“Think of Canvas as the hub, and these other tools as connected to that hub,” he says.
Staff at the university have outfitted classrooms with advanced microphones throughout the room and cameras that automatically pivot to, and zoom in on, the person in the room who is speaking, Camplese says, enabling more organic conversation among students at home and in the room. A camera in the back of the room can be configured to follow faculty as they move about the space. Students and faculty have the ability to share screens, and faculty can use either the computer in each room, or their own, Camplese says.
The equipment, and the control station that organizes it, will be standard in every room, so faculty teaching three courses in three different rooms don’t have to learn three different systems, Camplese says. Digital panels outside each classroom will indicate if the room is in use or available.
Finally, the entire system—hardware and software—is connected to a central network that staff in the information technology services department can monitor remotely, allowing them to be proactive when a problem arises, Camplese says.
“This is one of the largest and most ambitious projects the university has undertaken in years,” Camplese says. “We’re really investing in the future of technology in higher education.”
The content and materials posted and shared on Canvas are encrypted while they’re being shared from one device to another (“in flight”) and while they’re stored on the devices (“at rest”), Camplese says. Additionally, only students and faculty who are registered for the specific course will have access to the material shared in that course, he says.
All plans for reopening each campus are contingent on guidance from public health and government authorities regarding COVID-19. As such, classroom formats are subject to change, Madigan says.
“It’s very much based on the current science about transmission.
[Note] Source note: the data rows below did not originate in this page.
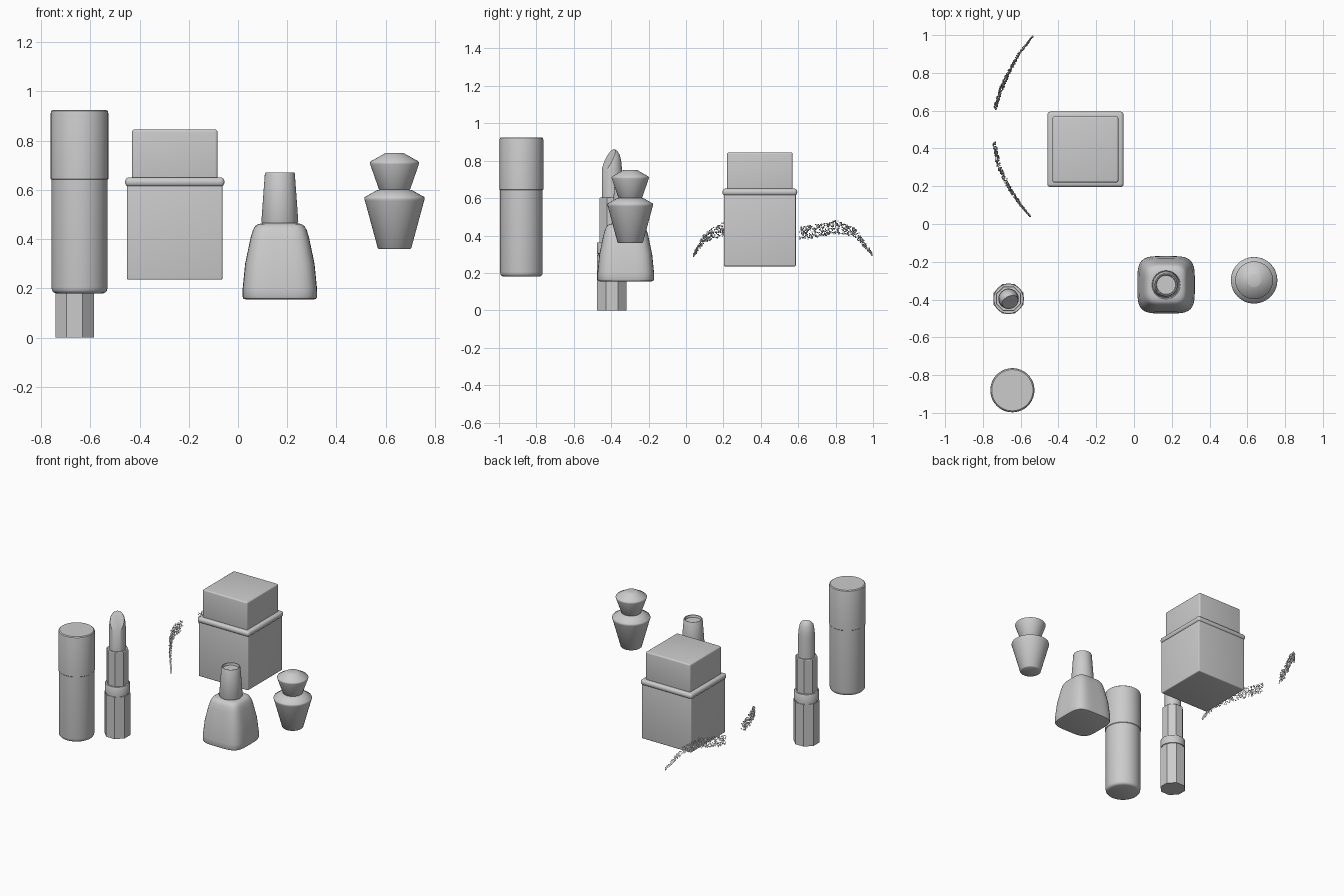
import bpy, bmesh, math, random
from mathutils import Vector

if "Cube" in bpy.data.objects:
    bpy.data.objects.remove(bpy.data.objects["Cube"])

random.seed(4)


def finish(name, bm, loc=(0, 0, 0), angle=35):
    bmesh.ops.recalc_face_normals(bm, faces=bm.faces[:])
    me = bpy.data.meshes.new(name)
    bm.to_mesh(me)
    bm.free()
    ob = bpy.data.objects.new(name, me)
    ob.location = loc
    bpy.context.collection.objects.link(ob)
    if angle:
        bpy.ops.object.select_all(action='DESELECT')
        ob.select_set(True)
        bpy.context.view_layer.objects.active = ob
        bpy.ops.object.shade_smooth_by_angle(angle=math.radians(angle))
    return ob


def loft(profile, n=48, power=2.0, turn=0.0):
    """Stack rings of (radius, z); power above 2 squares the section off."""
    bm = bmesh.new()
    rings = []
    for r, z in profile:
        ring = []
        for i in range(n):
            a = 2 * math.pi * i / n + turn
            c, s = math.cos(a), math.sin(a)
            k = r / (abs(c) ** power + abs(s) ** power) ** (1 / power)
            ring.append(bm.verts.new((k * c, k * s, z)))
        rings.append(ring)
    for lo, hi in zip(rings, rings[1:]):
        for i in range(n):
            j = (i + 1) % n
            bm.faces.new((lo[i], lo[j], hi[j], hi[i]))
    bm.faces.new(rings[0][::-1])
    bm.faces.new(rings[-1])
    return bm


def box(name, x, y, w, d, z0, z1, bevel):
    bm = bmesh.new()
    bmesh.ops.create_cube(bm, size=1)
    bmesh.ops.scale(bm, vec=(w, d, z1 - z0), verts=bm.verts)
    bmesh.ops.bevel(bm, geom=bm.edges[:], offset=bevel, segments=4,
                    profile=0.5, affect='EDGES')
    return finish(name, bm, (x, y, (z0 + z1) / 2))


# Tall round tube and its cap
TUBE = (-0.644, -0.88, 0)
finish("tube_body", loft([(0.097, 0.18), (0.106, 0.184), (0.112, 0.192),
                          (0.114, 0.205), (0.114, 0.645)]), TUBE)
finish("tube_cap", loft([(0.112, 0.64), (0.117, 0.645), (0.117, 0.912),
                         (0.115, 0.92), (0.109, 0.925)]), TUBE)

# Lipstick: faceted base, ring, faceted sleeve, slanted bullet
STICK = (-0.664, -0.396, 0)
OCT = math.pi / 8
finish("lipstick_base", loft([(0.085, 0), (0.085, 0.295)], 8, turn=OCT), STICK, 20)
finish("lipstick_ring", loft([(0.076, 0.29), (0.076, 0.302), (0.081, 0.304),
                              (0.081, 0.358), (0.078, 0.363)]), STICK)
finish("lipstick_sleeve", loft([(0.071, 0.35), (0.071, 0.6), (0.068, 0.604)], 8,
                               turn=OCT), STICK, 20)
bullet = loft([(0.054, 0.58), (0.054, 0.75), (0.051, 0.79), (0.043, 0.828),
               (0.03, 0.851), (0.012, 0.862)], 32)
bmesh.ops.bisect_plane(bullet, geom=bullet.verts[:] + bullet.edges[:] + bullet.faces[:],
                       plane_co=(-0.005, 0.01, 0.86),
                       plane_no=Vector((0.4, -0.78, 0.47)).normalized(), clear_outer=True)
bmesh.ops.holes_fill(bullet, edges=[e for e in bullet.edges if e.is_boundary])
finish("lipstick_bullet", bullet, STICK)

# Square jar with rounded collar and lid
JX, JY = -0.257, 0.395
box("jar_body", JX, JY, 0.387, 0.384, 0.235, 0.63, 0.006)
box("jar_collar", JX, JY, 0.404, 0.400, 0.613, 0.651, 0.017)
box("jar_lid", JX, JY, 0.348, 0.350, 0.64, 0.845, 0.010)

# Nail polish bottle: squarish flared body, tapered cap with a shallow dish
POLISH = (0.17, -0.322, 0)
finish("polish_bottle", loft([(0.138, 0.155), (0.148, 0.158), (0.152, 0.168),
                              (0.151, 0.2), (0.141, 0.3), (0.119, 0.405),
                              (0.109, 0.438), (0.100, 0.453), (0.088, 0.461),
                              (0.07, 0.465)], 64, 4.2), POLISH)
finish("polish_cap", loft([(0.070, 0.46), (0.075, 0.472), (0.061, 0.665),
                           (0.058, 0.671), (0.053, 0.670), (0.050, 0.655)]), POLISH)

# Cone-shaped perfume bottle with a flared stopper
PERFUME = (0.636, -0.298, 0)
finish("perfume_bottle", loft([(0.064, 0.36), (0.068, 0.363), (0.120, 0.555),
                               (0.123, 0.563), (0.121, 0.571), (0.073, 0.598),
                               (0.060, 0.601)]), PERFUME, 50)
finish("perfume_stopper", loft([(0.055, 0.595), (0.064, 0.604), (0.099, 0.704),
                                (0.100, 0.710), (0.097, 0.716), (0.040, 0.748),
                                (0.032, 0.751)]), PERFUME, 50)


# Powder trails: tiny grains scattered along two arcs of (x, y, z, spread)
def powder(name, path, count):
    bm = bmesh.new()
    for _ in range(count):
        t = random.random() * (len(path) - 1)
        i = int(t)
        f = t - i
        x, y, z, s = (a + (b - a) * f for a, b in zip(path[i], path[i + 1]))
        p = Vector((x + random.uniform(-.25, .25) * s, y + random.uniform(-.2, .2) * s,
                    z + random.uniform(-1, 1) * s))
        g = random.uniform(0.002, 0.0035)
        vs = [bm.verts.new(p + g * Vector(d)) for d in
              ((1, 1, 1), (1, -1, -1), (-1, 1, -1), (-1, -1, 1))]
        for a, b, c in ((0, 1, 2), (0, 3, 1), (0, 2, 3), (1, 3, 2)):
            bm.faces.new((vs[a], vs[b], vs[c]))
    finish(name, bm, angle=0)


powder("powder_trail_front", [(-.55, .04, .295, .008), (-.60, .10, .39, .025),
                              (-.66, .19, .43, .035), (-.715, .30, .44, .04),
                              (-.74, .43, .43, .035)], 600)
powder("powder_trail_back", [(-.735, .61, .41, .035), (-.71, .70, .425, .035),
                             (-.665, .80, .445, .035), (-.61, .90, .42, .025),
                             (-.535, .995, .30, .008)], 600)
We believe that with six-foot distancing and face masks that the risk is very, very small to the people in the classroom,” he says. “I should add—right now.”
Northeastern’s COVID-19 task force regularly convenes to discuss the latest developments in research and policy. Hybrid NUflex, Madigan says, was created in consideration of the goal or ensuring the safety of the entire Northeastern community. But it was also created to maximize the experiential benefits of in-person learning.
“The other side of this is the harm done by closing the campus down for a semester and denying the students each other and the rite of passage that the undergraduate experience represents,” Madigan adds. “Nobody wants to do that.”
Henderson says the ability to take class any time, from anywhere—coupled with the ability to safely interact with peers and access campus fixtures such as libraries and labs—offers unprecedented advantages to students.
“Imagine that a student is enrolled in entrepreneurship courses in Silicon Valley, and taking a course in bioinformatics in Boston, and a course in cloud computing in Seattle,” Henderson says. “Hybrid NUflex allows the student to have true mobility between sites in a network, and to move among those sites and still maintain a continuity of learning.”
Northeastern’s global network includes sites in London, Toronto, Vancouver, Seattle, and the Bay Area; in Charlotte, North Carolina; and in the Massachusetts cities of Boston, Nahant, and Burlington.
Hybrid NUflex, Henderson says, will allow students and faculty to learn and teach from anywhere during the COVID-19 pandemic, as well as allow them to be truly global citizens, learning and teaching from anywhere, anytime.
“This fundamentally allows students the Northeastern experience who, for any reason, don’t have the ability to travel to campus or be a resident on the campus,” he says. “It allows students to progress toward their degree in a flexible manner that doesn’t anchor them to a place.”
More information is available on Northeastern’s designated website for reopening updates and announcements related to the COVID-19 pandemic.